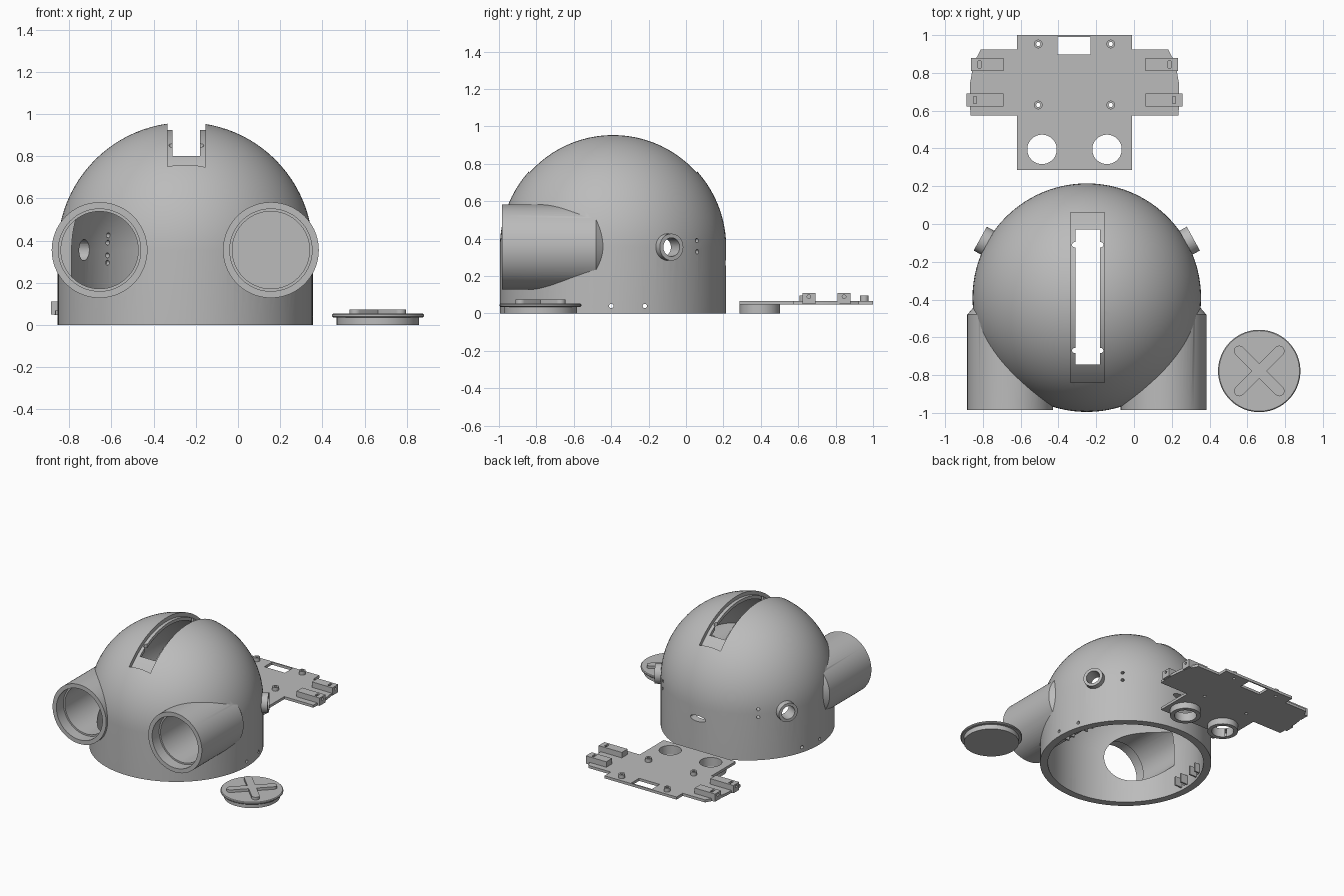
import bpy, bmesh, math
from mathutils import Matrix, Vector

if "Cube" in bpy.data.objects:
    bpy.data.objects.remove(bpy.data.objects["Cube"])

grey = bpy.data.materials.new("plain_grey")
grey.diffuse_color = (0.5, 0.5, 0.5, 1)
grey.use_nodes = True
grey.node_tree.nodes["Principled BSDF"].inputs["Base Color"].default_value = grey.diffuse_color
CX, CY, CZ, R, RI = -0.25, -0.39, 0.355, 0.605, 0.55   # dome centre and radii


def finish(name, bm):
    bmesh.ops.remove_doubles(bm, verts=bm.verts, dist=1e-5)
    bmesh.ops.recalc_face_normals(bm, faces=bm.faces)
    me = bpy.data.meshes.new(name)
    bm.to_mesh(me)
    bm.free()
    me.materials.append(grey)
    ob = bpy.data.objects.new(name, me)
    bpy.context.collection.objects.link(ob)
    return ob


def lathe(name, profile, origin=(0, 0, 0), axis=(0, 0, 1), n=64):
    """Closed solid from (radius, height) points, turned around an axis."""
    m = Matrix.Translation(origin) @ Vector(axis).to_track_quat('Z', 'Y').to_matrix().to_4x4()
    bm = bmesh.new()
    rings = []
    for r, h in profile:
        if r < 1e-6:
            rings.append([bm.verts.new(m @ Vector((0, 0, h)))] * n)
        else:
            rings.append([bm.verts.new(m @ Vector((r * math.cos(2 * math.pi * i / n),
                                                   r * math.sin(2 * math.pi * i / n), h))) for i in range(n)])
    for a, b in zip(rings, rings[1:]):
        for i in range(n):
            j = (i + 1) % n
            q = list(dict.fromkeys((a[i], a[j], b[j], b[i])))
            if len(q) > 2:
                bm.faces.new(q)
    return finish(name, bm)


def rod(name, r, h0, h1, origin, axis=(0, 0, 1), n=32):
    return lathe(name, [(0, h0), (r, h0), (r, h1), (0, h1)], origin, axis, n)


def prism(name, pts, vec):
    """Extrude a flat outline along a vector."""
    bm = bmesh.new()
    f = bm.faces.new([bm.verts.new(p) for p in pts])
    g = bmesh.ops.extrude_face_region(bm, geom=[f])
    bmesh.ops.translate(bm, vec=vec, verts=[v for v in g['geom'] if isinstance(v, bmesh.types.BMVert)])
    return finish(name, bm)


def box(name, x0, x1, y0, y1, z0, z1):
    return prism(name, [(x0, y0, z0), (x1, y0, z0), (x1, y1, z0), (x0, y1, z0)], (0, 0, z1 - z0))


def combine(ob, tools, op):
    bpy.context.view_layer.objects.active = ob
    for t in tools:
        m = ob.modifiers.new("cut", 'BOOLEAN')
        m.object, m.operation, m.solver = t, op, 'EXACT'
        bpy.ops.object.modifier_apply(modifier=m.name)
        bpy.data.objects.remove(t)


def smooth(ob):
    bpy.ops.object.select_all(action='DESELECT')
    ob.select_set(True)
    bpy.context.view_layer.objects.active = ob
    bpy.ops.object.shade_smooth_by_angle(angle=math.radians(30))


def dome_profile(r, z0):
    arc = [(r * math.cos(a), CZ + r * math.sin(a)) for a in [math.pi / 2 * i / 24 for i in range(24)]]
    return [(0, z0), (r, z0)] + arc + [(0, CZ + r)]


# --- Domed shell with two front tubes and two side bosses
shell = lathe("domed_shell", dome_profile(R, 0), (CX, CY, 0), n=96)
adds, cuts = [], [lathe("hollow", dome_profile(RI, -0.1), (CX, CY, 0), n=96)]
for s in (-1, 1):
    tube_at = (CX + s * 0.406, 0, CZ)
    adds.append(lathe("tube", [(0, -0.985), (0.227, -0.985), (0.227, -0.48), (0.15, -0.39), (0, -0.39)],
                      tube_at, (0, 1, 0), 72))
    cuts.append(lathe("bore", [(0, -1.1), (0.195, -1.1), (0.195, -0.90), (0.183, -0.90), (0.183, -0.5), (0, -0.5)],
                      tube_at, (0, 1, 0), 72))
    # side boss and its hole
    a = math.radians(29)
    out = (s * math.cos(a), math.sin(a), 0)
    adds.append(rod("boss", 0.072, 0.5, 0.645, (CX, CY, CZ), out))
    cuts.append(rod("boss_hole", 0.05, 0.4, 0.8, (CX, CY, CZ), out))
    # small wiring holes: two go through, two are blind from inside
    a = math.radians(48)
    out = (s * math.cos(a), math.sin(a), 0)
    for z, end in ((0.295, 0.57), (0.33, 0.7), (0.39, 0.7), (0.425, 0.57)):
        cuts.append(rod("wire_hole", 0.012, 0.45, end, (CX, CY, z), out, 16))
    # screw holes at the foot of the wall
    for y in (-0.40, -0.22):
        cuts.append(rod("foot_hole", 0.012, 0.4, 0.8, (CX, y, 0.04), (s, 0, 0), 16))
    # screw holes beside the top slot
    for y in (-0.11, -0.67):
        cuts.append(rod("slot_hole", 0.014, 0.75, 1.2, (CX + 0.005 + s * 0.069, y, 0), n=16))
combine(shell, adds, 'UNION')

# top slot: shallow recess that follows the dome, then an opening through it
recess = [(CX - 0.085, CY + d, CZ + math.sqrt(0.57 ** 2 - d * d)) for d in [-0.45 + 0.9 * i / 24 for i in range(25)]]
recess += [(CX - 0.085, CY + 0.45, 1.2), (CX - 0.085, CY - 0.45, 1.2)]
cuts.append(prism("recess", recess, (0.18, 0, 0)))
cuts.append(box("slot", -0.31, -0.18, -0.745, -0.03, 0.6, 1.25))
# rear cable opening
rear = [(CX + 0.065 * math.cos(t), 0.05, 0.27 + 0.022 * math.sin(t)) for t in [math.pi * i / 12 for i in range(24)]]
cuts.append(prism("rear_opening", rear, (0, 0.3, 0)))
combine(shell, cuts, 'DIFFERENCE')
smooth(shell)

# --- Small clips on the inner wall that hold the plate
for s in (-1, 1):
    for y in (-0.40, -0.22):
        x = sorted((CX + s * 0.49, CX + s * 0.565))
        if y > -0.3:
            x = sorted((CX + s * 0.47, CX + s * 0.54))
        for k in (-0.035, 0.023):
            box("wall_clip", x[0], x[1], y + k, y + k + 0.012, 0.02, 0.09)

# --- Base plate with wings
PX = -0.315
half = [(0.305, 0.285), (0.305, 0.575), (0.55, 0.575), (0.555, 0.65), (0.552, 0.75), (0.535, 0.85),
        (0.495, 0.925), (0.305, 0.925), (0.305, 1.0)]
outline = [(PX + x, y, 0.048) for x, y in half] + [(PX - x, y, 0.048) for x, y in reversed(half)]
plate = prism("base_plate", outline, (0, 0, 0.02))
adds, cuts = [], [box("window", -0.405, -0.23, 0.897, 0.99, 0, 0.2)]
for s in (-1, 1):
    # ring collars below the plate
    at = (PX + s * 0.172, 0.395, 0)
    adds.append(rod("collar", 0.108, 0, 0.055, at, n=48))
    cuts.append(rod("collar_hole", 0.078, -0.1, 0.2, at, n=48))
    # standoffs
    for y in (0.63, 0.953):
        at = (PX + s * 0.192, y, 0)
        adds.append(rod("standoff", 0.023, 0.06, 0.096, at, n=24))
        cuts.append(rod("standoff_hole", 0.011, 0.03, 0.2, at, n=16))
    # fixing bars with nut pockets and screw holes
    for y, reach in ((0.657, 0.572), (0.845, 0.548)):
        x = sorted((PX + s * 0.375, PX + s * reach))
        adds.append(box("fixing_bar", x[0], x[1], y - 0.035, y + 0.035, 0.05, 0.11))
        px = PX + s * (reach - 0.045)
        cuts.append(box("nut_pocket", px - 0.009, px + 0.009, y - 0.018, y + 0.018, 0.072, 0.2))
        cuts.append(rod("bar_hole", 0.01, reach - 0.1, 0.7, (PX, y, 0.09), (s, 0, 0), 16))
combine(plate, adds, 'UNION')
combine(plate, cuts, 'DIFFERENCE')
smooth(plate)

# --- Round cap with a raised cross
LX, LY = 0.663, -0.778
cap = lathe("round_cap", [(0, 0), (0.195, 0), (0.195, 0.036), (0.213, 0.036), (0.218, 0.041),
                          (0.218, 0.049), (0.213, 0.054), (0, 0.054)], (LX, LY, 0), n=72)
smooth(cap)
bars = []
for ang in (45, 135):
    a = math.radians(ang)
    pts = []
    for e in (1, -1):
        for i in range(9):
            t = -math.pi / 2 + math.pi * i / 8
            u, v = e * (0.15 + 0.028 * math.cos(t)), e * 0.028 * math.sin(t)
            pts.append((LX + u * math.cos(a) - v * math.sin(a), LY + u * math.sin(a) + v * math.cos(a), 0.05))
    bars.append(prism("cap_cross", pts, (0, 0, 0.024)))
combine(bars[0], bars[1:], 'UNION')
smooth(bars[0])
-- -- --
Return only the lines running from the top of the data to the line that holds "me = bpy.data.meshes.new(name)". Include both of those lines, but skip the pictures.

RESPONSE FOR THIS EXERCISE:
import bpy, bmesh, math
from mathutils import Matrix, Vector

if "Cube" in bpy.data.objects:
    bpy.data.objects.remove(bpy.data.objects["Cube"])

grey = bpy.data.materials.new("plain_grey")
grey.diffuse_color = (0.5, 0.5, 0.5, 1)
grey.use_nodes = True
grey.node_tree.nodes["Principled BSDF"].inputs["Base Color"].default_value = grey.diffuse_color
CX, CY, CZ, R, RI = -0.25, -0.39, 0.355, 0.605, 0.55   # dome centre and radii


def finish(name, bm):
    bmesh.ops.remove_doubles(bm, verts=bm.verts, dist=1e-5)
    bmesh.ops.recalc_face_normals(bm, faces=bm.faces)
    me = bpy.data.meshes.new(name)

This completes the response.